New Delhi: Surging Indian car sales in November reinforced signs of recovery in Asia’s third-largest economy, with the sustained strong demand after the peak of the annual festival season catching industry suppliers off guard.
Car sales rose 61% to 133,687 in November from 83,121 a year earlier, with jump helped by an improving economy that has lifted consumer sentiment and the easier availability of loans, Society of Indian Automobile Manufacturers (SIAM) data showed.
Monthly car sales were stronger than in October and September, when sales were boosted by festival demand.
“The demand has picked up in such a short time that the inventory is not there,” Vaishali Jajoo, autos analyst at Angel Broking said.
“There is a shortage of cars at the retail level, the waiting period is longer,” he said, adding expectations of price increases could have contributed to the surge.
After a downturn in 2008, sales have picked up since early this year and annual growth has been in double digits for the past five months. The recovery has now spread to commercial vehicles, seen as a sign of improving business confidence.
Sales have been so strong, buoyed by stimulus measures, that auto part suppliers had been able to meet demand.

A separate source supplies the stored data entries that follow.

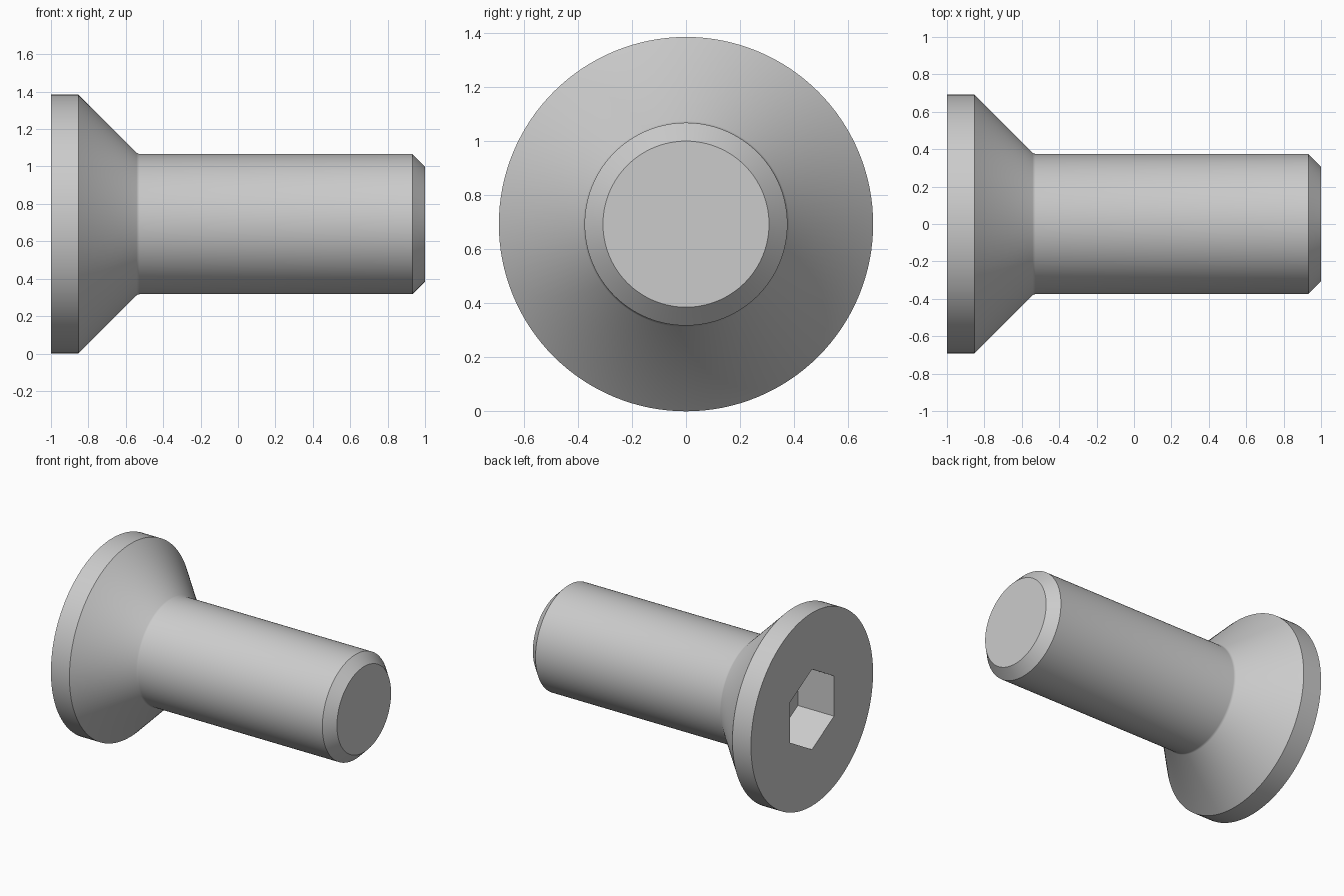
import bpy, bmesh, math
from mathutils import Matrix, Vector

cube = bpy.data.objects.get("Cube")
if cube:
    bpy.data.objects.remove(cube, do_unlink=True)

HEAD_R, SHANK_R, TIP_R = 0.692, 0.375, 0.307
SOCKET_R, SOCKET_DEPTH = 0.288, 0.287
SEGMENTS = 128

steel = bpy.data.materials.new("light grey steel")
steel.use_nodes = True
grey = (0.6, 0.6, 0.6, 1)
steel.diffuse_color = grey
steel.node_tree.nodes["Principled BSDF"].inputs["Base Color"].default_value = grey


def add_object(name, bm):
    bmesh.ops.recalc_face_normals(bm, faces=bm.faces)
    mesh = bpy.data.meshes.new(name)
    bm.to_mesh(mesh)
    bm.free()
    mesh.materials.append(steel)
    obj = bpy.data.objects.new(name, mesh)
    bpy.context.collection.objects.link(obj)
    obj.location.z = HEAD_R
    return obj


# Screw body: (x, radius) profile turned around the x axis
cone_start = -0.853
cone_end = cone_start + HEAD_R - SHANK_R
profile = [
    (-1, 0), (-1, HEAD_R), (cone_start, HEAD_R),
    # small fillet under the head
    (cone_end - 0.006, SHANK_R + 0.006), (cone_end + 0.001, SHANK_R + 0.002),
    (cone_end + 0.009, SHANK_R),
    # chamfered tip
    (1 - (SHANK_R - TIP_R), SHANK_R), (1, TIP_R), (1, 0),
]
bm = bmesh.new()
verts = [bm.verts.new((x, 0, r)) for x, r in profile]
edges = [bm.edges.new(pair) for pair in zip(verts, verts[1:])]
bmesh.ops.spin(bm, geom=verts + edges, cent=(0, 0, 0), axis=(1, 0, 0),
               angle=math.tau, steps=SEGMENTS, use_duplicate=False)
bmesh.ops.remove_doubles(bm, verts=bm.verts, dist=0.0001)
# merge the end fans into single flat caps
bmesh.ops.dissolve_verts(bm, verts=[v for v in bm.verts if Vector(v.co.yz).length < 0.001])
screw = add_object("countersunk_screw", bm)

# Hexagonal socket cutter, with corners at top and bottom
bm = bmesh.new()
bmesh.ops.create_cone(bm, cap_ends=True, segments=6, radius1=SOCKET_R,
                      radius2=SOCKET_R, depth=2 * SOCKET_DEPTH)
corner = max(bm.verts, key=lambda v: v.co.x).co
spin = Matrix.Rotation(-math.atan2(corner.y, corner.x), 4, "Z")
bm.transform(Matrix.Translation((-1, 0, 0)) @ Matrix.Rotation(math.pi / 2, 4, "Y") @ spin)
cutter = add_object("socket_cutter", bm)
cutter.hide_render = True

# Cut the socket, then drop the cutter
cut = screw.modifiers.new("hex socket", "BOOLEAN")
cut.operation = "DIFFERENCE"
cut.solver = "EXACT"
cut.object = cutter
bpy.ops.object.select_all(action="DESELECT")
bpy.context.view_layer.objects.active = screw
screw.select_set(True)
bpy.ops.object.modifier_apply(modifier=cut.name)
bpy.data.objects.remove(cutter, do_unlink=True)

bpy.ops.object.shade_smooth_by_angle(angle=math.radians(30))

“They’ve not been able to keep up pace with the growth in the industry,” Sugato Sen, SIAM’s senior director said. “Many companies have suffered. The down-the-line supply chain has not been able to match the capacity required for growth.”
The head of Ford’s Indian operations, Michael Boneham told Reuters last month the industry got back on track so quickly that “everyone was caught napping”.
The figures came a week after data showed the Indian economy grew an annual 7.9% in the September quarter, its fastest in 18 months and well above expectations.
In April, SIAM had cautiously forecast sales of passenger vehicles -- cars, utility vehicles and multi-purpose vehicles -- to nudge up 3-5% in the year to March 2010, after ending the 2008-09 fiscal year flat at 1.55 million units.
Between April and November, carmakers have sold 1.22 million passenger vehicles, a fifth more than a year ago, and SIAM said it would review its sales targets.
Sales of trucks and buses, a gauge of economic activity, doubled from a year earlier to 40,847 units in November, although monthly sales were below September and October levels.
Motorcycle sales an annual rose 42.5% to 614,274.
The signs of strength are in stark contrast to a year earlier, when India was hit harder than expected by the global financial crisis and economic slowdown.
Car sales, a barometer of consumer sentiment in the absence of other indicators, had plunged nearly a fifth in annual terms November 2008, the worst fall in eight years.
With demand firmly on the upswing, some carmakers, including the Indian units of Toyota Motor Co and General Motors, are moving to lift prices to counter rising input costs and protect margins.
“This is a time to increase sales rather than consolidate prices,” Sen said. “Things are still not well for the industry as originally anticipated.”
India, along with China, is a shining spot for global automakers, with its strong demand amidst cheerless sales in developed markets like the United States and Europe.
US auto sales have dropped more than 25% through October this year, while those in China during the same period rose an annual 45%.